Reset A A Font size: Print

Supreme Court, Appellate Division, Second Department, New York.

IN RE: Shawn Messler, appellant, v. Marko Simovic, respondent.  (Proceeding No. 1) In the Matter of Marko Simovic, respondent, v Shawn Messler, appellant.  (Proceeding No. 2)

2008-08605 2009-01278 (Docket Nos. V-04925-06, V-05135-05)

Decided: May 25, 2010

REINALDO E. RIVERA, J.P. ANITA R. FLORIO HOWARD MILLER LEONARD B. AUSTIN, JJ. Joan N.G. James, Brooklyn, N.Y., for appellant. D. Philip Schiff, New York, N.Y., for respondent. Janet L. Brown, Jamaica, N.Y., attorney for the child.

Submitted-May 4, 2010


In related proceedings pursuant to Family Court Act article 6, the mother appeals, as limited by her brief, from (1) so much of an order of the Family Court, Queens County (Ebrahimoff, Ct.Atty.Ref.), dated August 12, 2008, as, after a hearing, denied that branch of her petition which was for permission to relocate to North Carolina with the parties' child, and (2) so much of an order of the same court dated December 19, 2008, as prohibited her from relocating the child outside of New York City or adjoining counties in New York without the father's written consent or court order.

ORDERED that the appeal from the order dated August 12, 2008, is dismissed, as that order was superseded by the order dated December 19, 2008;  and it is further,

ORDERED that the order dated December 19, 2008, is affirmed insofar as appealed from;  and it is further,

ORDERED that one bill of costs is awarded to the father.

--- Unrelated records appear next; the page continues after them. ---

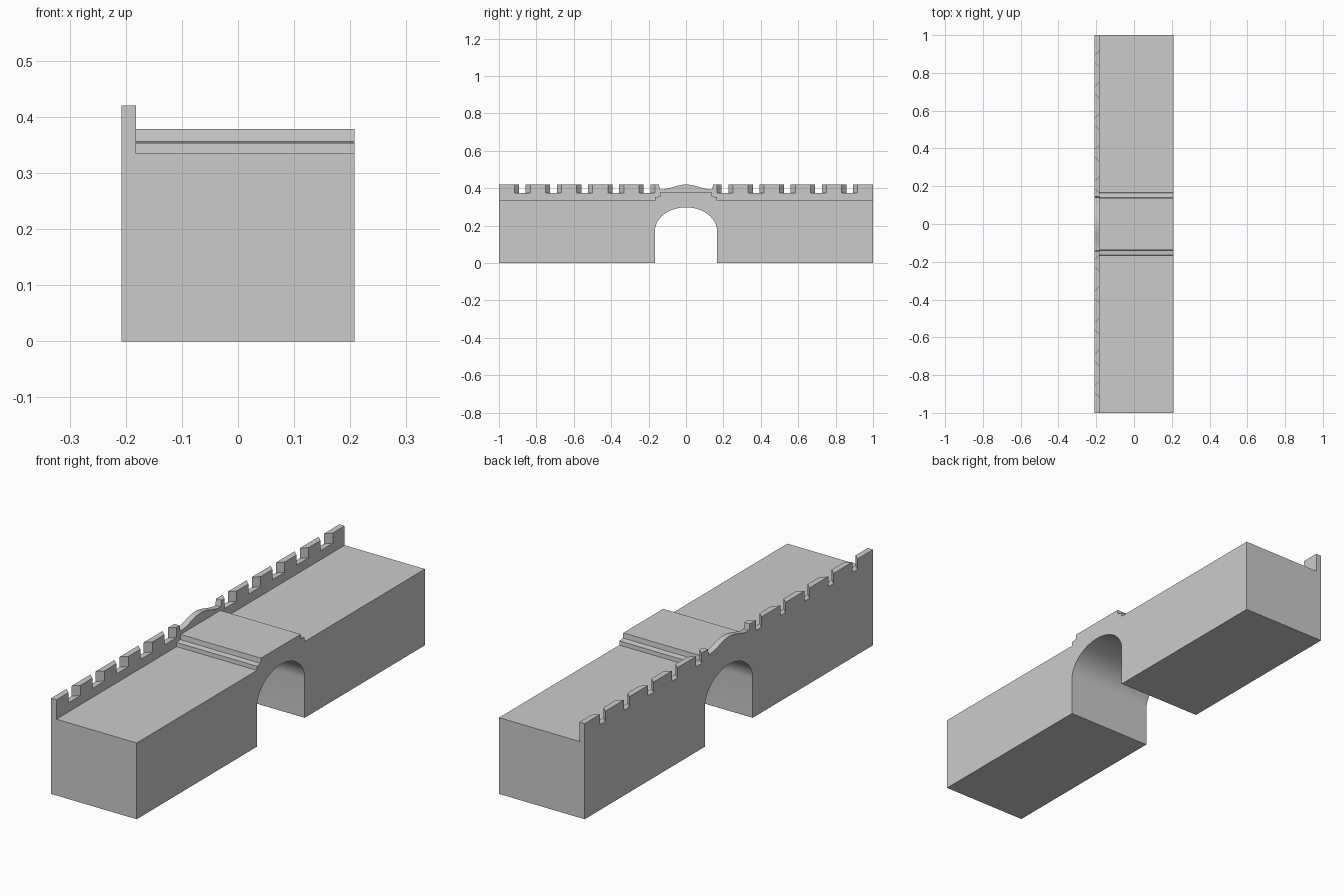
import bpy, bmesh, math

if "Cube" in bpy.data.objects:
    bpy.data.objects.remove(bpy.data.objects["Cube"])

X_OUT, X_IN, X_RIGHT = -0.208, -0.182, 0.208   # outer face, parapet inner face, right face
TOP, SILL, DECK = 0.42, 0.375, 0.335


def mirrored(half):
    """Half profile running from y=0 outwards -> full profile from -y to +y."""
    left = [(-y, z) for y, z in reversed(half)]
    return left + (half[1:] if half[0][0] == 0 else half)


def parapet_profile(gap):
    """Raised centre, then five battlement gaps of the given width per side."""
    pts = []
    for i in range(9):
        t = i / 8
        pts.append((0.14 * t, 0.393 + 0.027 * (0.5 + 0.5 * math.cos(math.pi * t))))
    pts += [(0.145, TOP)]
    for k in range(5):
        c = 0.2083 + k / 6
        a, b = c - gap / 2, c + gap / 2
        pts += [(a, TOP), (a, SILL), (b, SILL), (b, TOP)]
    return mirrored(pts + [(1, TOP)])


# Walkway: flat, with two steps up over the arch
deck = mirrored([(0.138, 0.378), (0.14, 0.356), (0.165, 0.353), (0.166, DECK), (1, DECK)])

# Arched passage, drawn from +y to -y along the ground
N = 24
arch = [(1, 0), (0.166, 0)]
arch += [(0.166 * math.cos(math.pi * i / N), 0.172 + 0.126 * math.sin(math.pi * i / N))
         for i in range(N + 1)]
arch += [(-0.166, 0), (-1, 0)]

bm = bmesh.new()


def row(profile, x):
    return [bm.verts.new((x, y, z)) for y, z in profile]


def strip(a, b):
    for i in range(len(a) - 1):
        bm.faces.new((a[i], a[i + 1], b[i + 1], b[i]))


# Gaps are narrow outside and splay wide towards the walkway
top_out = row(parapet_profile(0.036), X_OUT)
top_in = row(parapet_profile(0.085), X_IN)
deck_in, deck_right = row(deck, X_IN), row(deck, X_RIGHT)
arch_out, arch_right = row(arch, X_OUT), row(arch, X_RIGHT)

strip(top_out, top_in)            # parapet top and gap sides
strip(deck_in, deck_right)        # walkway surface
strip(arch_out, arch_right)       # underside and passage
bm.faces.new(top_out + arch_out)              # outer wall
bm.faces.new(top_in + deck_in[::-1])          # parapet inner face
bm.faces.new(deck_right + arch_right)         # right wall
for t, a in ((0, -1), (-1, 0)):               # end faces
    bm.faces.new((top_out[t], top_in[t], deck_in[t], deck_right[t],
                  arch_right[a], arch_out[a]))

bmesh.ops.recalc_face_normals(bm, faces=bm.faces)
big = [f for f in bm.faces if len(f.verts) > 4]
bmesh.ops.triangulate(bm, faces=big, ngon_method='EAR_CLIP')

mesh = bpy.data.meshes.new("battlement_bridge")
bm.to_mesh(mesh)
bm.free()
wall = bpy.data.objects.new("battlement_bridge", mesh)
bpy.context.collection.objects.link(wall)
bpy.context.view_layer.objects.active = wall
wall.select_set(True)
bpy.ops.object.shade_smooth_by_angle(angle=math.radians(30))
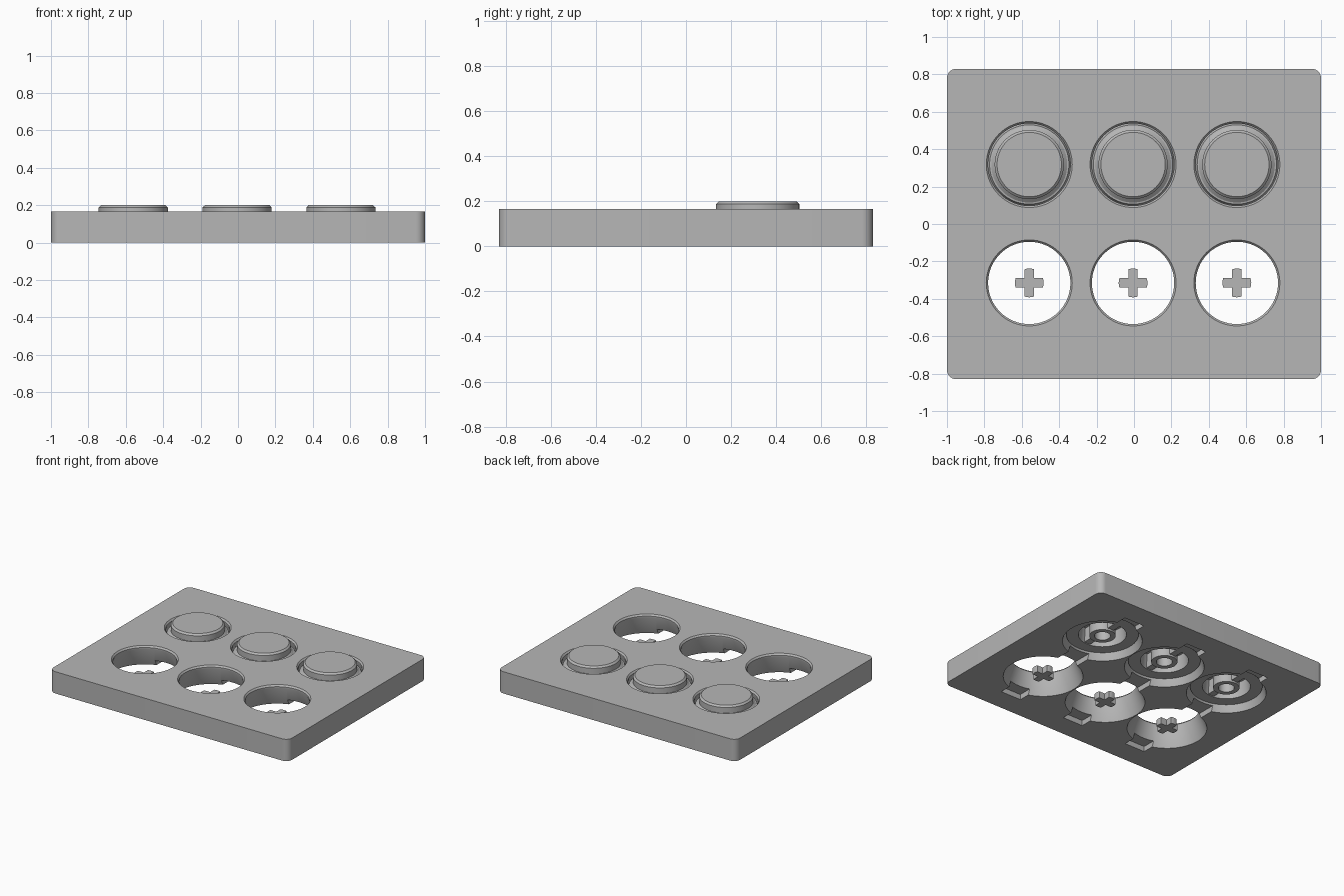
import bpy, bmesh, math
from mathutils import Vector

if "Cube" in bpy.data.objects:
    bpy.data.objects.remove(bpy.data.objects["Cube"], do_unlink=True)

grey = bpy.data.materials.new("light_grey")
grey.use_nodes = True
grey.diffuse_color = (0.47, 0.47, 0.47, 1)
grey.node_tree.nodes["Principled BSDF"].inputs["Base Color"].default_value = grey.diffuse_color

COLUMNS = (-0.56, -0.005, 0.55)
FRONT_ROW, BACK_ROW = -0.315, 0.318
SEGMENTS = 64


def finish(bm, name, location=(0, 0, 0)):
    bmesh.ops.remove_doubles(bm, verts=bm.verts, dist=1e-5)
    bmesh.ops.recalc_face_normals(bm, faces=bm.faces)
    mesh = bpy.data.meshes.new(name)
    bm.to_mesh(mesh)
    bm.free()
    mesh.materials.append(grey)
    obj = bpy.data.objects.new(name, mesh)
    obj.location = location
    bpy.context.scene.collection.objects.link(obj)
    return obj


def activate(obj):
    bpy.ops.object.select_all(action="DESELECT")
    obj.select_set(True)
    bpy.context.view_layer.objects.active = obj


def smooth(obj):
    activate(obj)
    bpy.ops.object.shade_smooth_by_angle(angle=math.radians(25))


def lathe(bm, profile, closed=False):
    """Revolve (radius, height) points about z."""
    verts = [bm.verts.new((r, 0, z)) for r, z in profile]
    pairs = list(zip(verts, verts[1:]))
    if closed:
        pairs.append((verts[-1], verts[0]))
    edges = [bm.edges.new(p) for p in pairs]
    bmesh.ops.spin(bm, geom=verts + edges, cent=(0, 0, 0), axis=(0, 0, 1),
                   angle=math.tau, steps=SEGMENTS, use_merge=True)


def box(bm, low, high):
    low, high = Vector(low), Vector(high)
    verts = bmesh.ops.create_cube(bm, size=1)["verts"]
    for v in verts:
        v.co = (low + high) / 2 + v.co * (high - low)
    return verts


# Base plate with rounded upright corners
bm = bmesh.new()
box(bm, (-1, -0.83, 0), (1, 0.83, 0.165))
upright = [e for e in bm.edges if abs(e.verts[0].co.z - e.verts[1].co.z) > 0.1]
bmesh.ops.bevel(bm, geom=upright, offset=0.05, segments=8, profile=0.5, affect="EDGES")
plate = finish(bm, "base_plate")


def cut(cutter):
    cutter.hide_render = True
    activate(plate)
    mod = plate.modifiers.new("cut", "BOOLEAN")
    mod.operation = "DIFFERENCE"
    mod.solver = "EXACT"
    mod.object = cutter
    bpy.ops.object.modifier_apply(modifier=mod.name)
    bpy.data.objects.remove(cutter, do_unlink=True)


# Tapered button holes with chamfered rims
for y in (FRONT_ROW, BACK_ROW):
    for x in COLUMNS:
        bm = bmesh.new()
        lathe(bm, [(0, -0.02), (0.282, -0.02), (0.22, 0.14), (0.22, 0.153),
                   (0.24, 0.177), (0, 0.177)])
        cut(finish(bm, "hole_cutter", (x, y, 0)))

# Shallow key pockets in the underside
for x in COLUMNS:
    for y0, y1 in ((-0.66, -0.5), (-0.075, 0.075), (0.5, 0.66)):
        bm = bmesh.new()
        box(bm, (x - 0.085, y0, -0.05), (x + 0.085, y1, 0.04))
        cut(finish(bm, "pocket_cutter"))
smooth(plate)

for i, x in enumerate(COLUMNS):
    # Hollow flared button cap
    bm = bmesh.new()
    lathe(bm, [(0, 0.2), (0.172, 0.2), (0.185, 0.188), (0.185, 0.145), (0.203, 0.13),
               (0.212, 0.128), (0.248, 0.05), (0.165, 0.05), (0.155, 0.16), (0, 0.16)])
    smooth(finish(bm, f"button_cap_{i + 1}", (x, BACK_ROW, 0)))

    # Tubular stem below the cap
    bm = bmesh.new()
    lathe(bm, [(0.055, 0.17), (0.09, 0.17), (0.09, 0.04), (0.055, 0.04)], closed=True)
    smooth(finish(bm, f"button_stem_{i + 1}", (x, BACK_ROW, 0)))

    # Ribs joining stem and cap
    bm = bmesh.new()
    for side in (-1, 1):
        near, far = sorted((side * 0.08, side * 0.18))
        box(bm, (-0.025, near, 0.055), (0.025, far, 0.17))
    finish(bm, f"button_ribs_{i + 1}", (x, BACK_ROW, 0))

    # Loose cross-shaped post with rounded arm ends
    bm = bmesh.new()
    half, reach = 0.025, 0.077
    spread = math.asin(half / reach)
    points = []
    for arm in range(4):
        turn = arm * math.pi / 2
        for step in range(-2, 3):
            a = turn + spread * step / 2
            points.append((reach * math.cos(a), reach * math.sin(a), 0))
        a = turn + math.pi / 4
        points.append((half * math.sqrt(2) * math.cos(a), half * math.sqrt(2) * math.sin(a), 0))
    face = bm.faces.new([bm.verts.new(p) for p in points])
    top = bmesh.ops.extrude_face_region(bm, geom=[face], use_keep_orig=True)["geom"]
    for v in top:
        if isinstance(v, bmesh.types.BMVert):
            v.co.z = 0.05
    smooth(finish(bm, f"cross_post_{i + 1}", (x, FRONT_ROW, 0)))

The Family Court properly denied that branch of the mother's motion which was for permission to relocate to North Carolina with the parties' child, since the mother did not establish, by a preponderance of the evidence, that the proposed relocation would be in the child's best interests (see Matter of Tropea v. Tropea, 87 N.Y.2d 727, 741).   The father has visitation with the child on alternate weekends and twice a month mid-week for three hours, which he has never missed.   The mother sought permission to relocate with the parties' child to North Carolina to live with the maternal grandmother, who would care for the child while the mother attended college to obtain a degree in special education.   These reasons did not “justify the uprooting of the [child] from the only area [he has] ever known, where [he is] thriving academically and socially, and where a relocation would qualitatively affect [his] relationship with [his] father” (Matter of Confort v. Nicolai, 309 A.D.2d 861, 861 [internal quotation marks omitted];  see Rubio v. Rubio, 71 AD3d 862;  Matter of Martino v. Ramos, 64 AD3d 657;  Matter of Friedman v. Rome, 46 AD3d 682;  Matter of Zammit v. Novellino, 30 AD3d 534).



James Edward Pelzer

Clerk of the Court

Copied to clipboard